Difference from BLAST result for OTUs of varying relative abundances for the bacterial (A), archaeal forward (B), and archaeal reverse (C) datasets. The relative abundance of each OTU (clustered at 97% similarity) is plotted against the percent difference from the most similar BLAST result identified at the genus level.
© Copyright Policy - open-access
Related In: Results  -  Collection

License
Show All Figures
getmorefigures.php?uid=PMC3824361&req=5

Figure 5: Difference from BLAST result for OTUs of varying relative abundances for the bacterial (A), archaeal forward (B), and archaeal reverse (C) datasets. The relative abundance of each OTU (clustered at 97% similarity) is plotted against the percent difference from the most similar BLAST result identified at the genus level.
Mentions: Many OTUs were different from any known organisms in the NCBI nucleotide database (Figure 5). The majority of OTUs with high similarity to a known organism were closely related to Deinococcus-Thermus and Cyanobacteria. Those at low relative abundance varied from 0 to 20% different from any known organisms, the point at which sequences were no longer considered as SSU rRNA gene sequences.

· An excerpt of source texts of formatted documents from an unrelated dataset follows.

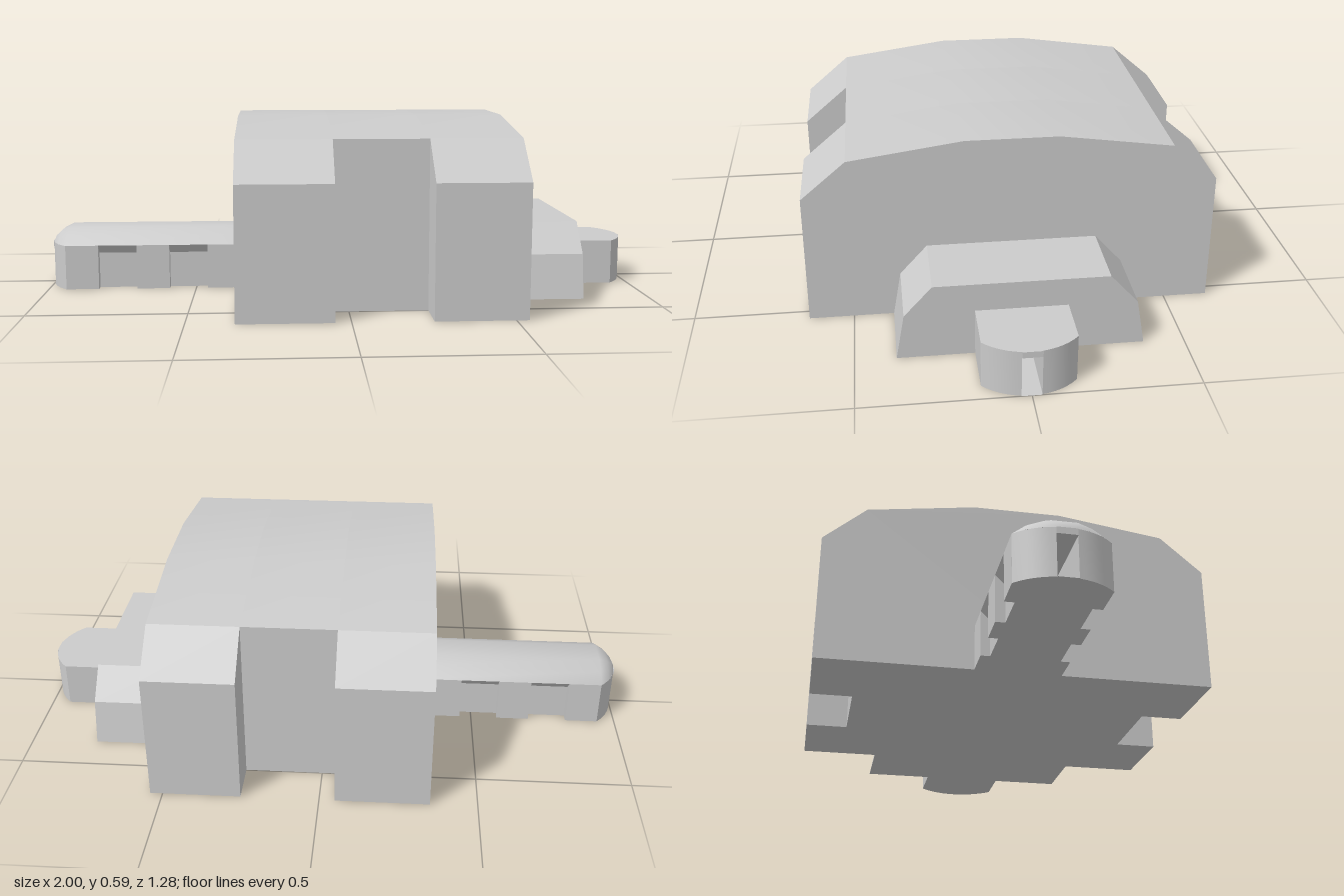
import * as THREE from 'three';
import { toCreasedNormals } from 'three/addons/utils/BufferGeometryUtils.js';

const SLOT_W = 0.03, SLOT_H = 0.13; // half width and height of the crawlway
const HALF = 0.14, WALL = 0.15, R = 0.193; // arm half width, wall height, end radius

export function createModel() {
  const model = new THREE.Group();
  const mat = new THREE.MeshStandardMaterial({ color: 0xcccccc });
  const thin = new THREE.MeshStandardMaterial({ color: 0xcccccc, side: THREE.DoubleSide });

  const add = (name, geo, material = mat) => {
    const mesh = new THREE.Mesh(geo, material);
    mesh.name = name;
    model.add(mesh);
    return mesh;
  };

  // Mirrored z-y profile with the crawlway cut in its base, swept from x0 to x1
  const slab = (name, half, x0, x1) => {
    const pts = [[SLOT_W, SLOT_H], [SLOT_W, 0], ...half];
    const mirrored = pts.map(([z, y]) => [-z, y]).reverse();
    const shape = new THREE.Shape([...pts, ...mirrored].map(([z, y]) => new THREE.Vector2(z, y)));
    const geo = new THREE.ExtrudeGeometry(shape, { depth: x1 - x0, bevelEnabled: false });
    geo.rotateY(Math.PI / 2).translate(x0, 0, 0);
    return add(name, toCreasedNormals(geo, 0.35));
  };

  // Main hall: two full bays with a recessed bay between
  const hall = [[0.64, 0], [0.64, 0.42], [0.5, 0.54], [0.145, 0.59]];
  slab('hallRightBay', hall, -0.35, -0.05);
  slab('hallMiddleBay', [[0.5, 0], [0.5, 0.54], [0.145, 0.59]], -0.05, 0.25);
  slab('hallLeftBay', hall, 0.25, 0.54);

  // Lower annex
  slab('annex', [[0.375, 0], [0.35, 0.145], [0.265, 0.24]], 0.54, 0.78);

  // Round-ended walls with a doorway in the middle
  const roundEnd = (name, from, side) => {
    for (const s of [1, -1]) {
      const pts = [new THREE.Vector2(side * from, s * SLOT_W), new THREE.Vector2(side * from, s * HALF)];
      const a0 = Math.asin(HALF / R), a1 = Math.asin(SLOT_W / R);
      for (let i = 0; i <= 6; i++) {
        const a = a0 + (a1 - a0) * i / 6;
        pts.push(new THREE.Vector2(side * (1 - R + R * Math.cos(a)), s * R * Math.sin(a)));
      }
      const geo = new THREE.ExtrudeGeometry(new THREE.Shape(pts), { depth: WALL, bevelEnabled: false });
      geo.rotateX(-Math.PI / 2);
      add(name + 'Wall', toCreasedNormals(geo, 0.4));
    }
    const lintel = add(name + 'Lintel', new THREE.BoxGeometry(1 - from, WALL - SLOT_H, SLOT_W * 2));
    lintel.position.set(side * (1 + from) / 2, (WALL + SLOT_H) / 2, 0);
  };
  roundEnd('porch', 0.78, 1);
  roundEnd('armEnd', 0.94, -1);

  // Long arm: full piers alternating with recessed bays under sloping eaves
  const cuts = [-0.94, -0.83, -0.7, -0.59, -0.46, -0.35];
  for (let i = 0; i < cuts.length - 1; i++) {
    const recessed = i % 2 === 1;
    const half = recessed ? [[0.11, 0], [0.11, 0.12], [HALF, WALL]] : [[HALF, 0], [HALF, WALL]];
    slab(recessed ? 'armBay' : 'armPier', half, cuts[i], cuts[i + 1]);
  }

  // Arched roof of the arm, closing down over the round end
  const arch = [[-0.14, 0], [-0.1, 0.03], [-0.05, 0.05], [0.05, 0.05], [0.1, 0.03], [0.14, 0]];
  const stations = [[-1, 0, 0], [-0.99, 0.45, 0.35], [-0.97, 0.75, 0.72], [-0.94, 1, 1], [-0.35, 1, 1]];
  const roof = new THREE.PlaneGeometry(1, 1, stations.length - 1, arch.length - 1);
  arch.forEach(([z, y], j) => stations.forEach(([x, w, h], i) => {
    roof.attributes.position.setXYZ(j * stations.length + i, x, WALL + y * h, z * w);
  }));
  add('armRoof', toCreasedNormals(roof, 0.7), thin);

  // Floor of the crawlway
  add('crawlwayFloor', new THREE.PlaneGeometry(2, SLOT_W * 2).rotateX(-Math.PI / 2), thin);

  return model;
}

The archaeal datasets (i.e., forward and reverse) had similar results in that relatively few OTUs were similar to anything in the database, even for those high in abundance.

Bottom Line: The archaeal community was more variable across time and was predominantly a methanogenic community in the 44 and 63°C springs and a thermophilic community in the 75°C spring.The 75°C spring demonstrated large shifts in the archaeal populations and was predominantly Candidatus Nitrosocaldus, an ammonia-oxidizing crenarchaeote, in the 2007 sample, and almost exclusively Thermofilum or Candidatus Caldiarchaeum in the 2009 sample, depending on SSU rRNA gene region examined.The majority of sequences were dissimilar (≥10% different) to any known organisms suggesting that HLGB possesses numerous new phylogenetic groups that warrant cultivation efforts.

View Article: PubMed Central - PubMed

Affiliation: Department of Microbiology, Montana State University Bozeman, MT, USA ; Center for Biofilm Engineering, Montana State University Bozeman, MT, USA.

ABSTRACT
The Heart Lake Geyser Basin (HLGB) is remotely located at the base of Mount Sheridan in southern Yellowstone National Park (YNP), Wyoming, USA and is situated along Witch Creek and the northwestern shore of Heart Lake. Likely because of its location, little is known about the microbial community structure of springs in the HLGB. Bacterial and archaeal populations were monitored via small subunit (SSU) rRNA gene pyrosequencing over 3 years in 3 alkaline (pH 8.5) hot springs with varying temperatures (44°C, 63°C, 75°C). The bacterial populations were generally stable over time, but varied by temperature. The dominant bacterial community changed from moderately thermophilic and photosynthetic members (Cyanobacteria and Chloroflexi) at 44°C to a mixed photosynthetic and thermophilic community (Deinococcus-Thermus) at 63°C and a non-photosynthetic thermophilic community at 75°C. The archaeal community was more variable across time and was predominantly a methanogenic community in the 44 and 63°C springs and a thermophilic community in the 75°C spring. The 75°C spring demonstrated large shifts in the archaeal populations and was predominantly Candidatus Nitrosocaldus, an ammonia-oxidizing crenarchaeote, in the 2007 sample, and almost exclusively Thermofilum or Candidatus Caldiarchaeum in the 2009 sample, depending on SSU rRNA gene region examined. The majority of sequences were dissimilar (≥10% different) to any known organisms suggesting that HLGB possesses numerous new phylogenetic groups that warrant cultivation efforts.

No MeSH data available.


Related in: MedlinePlus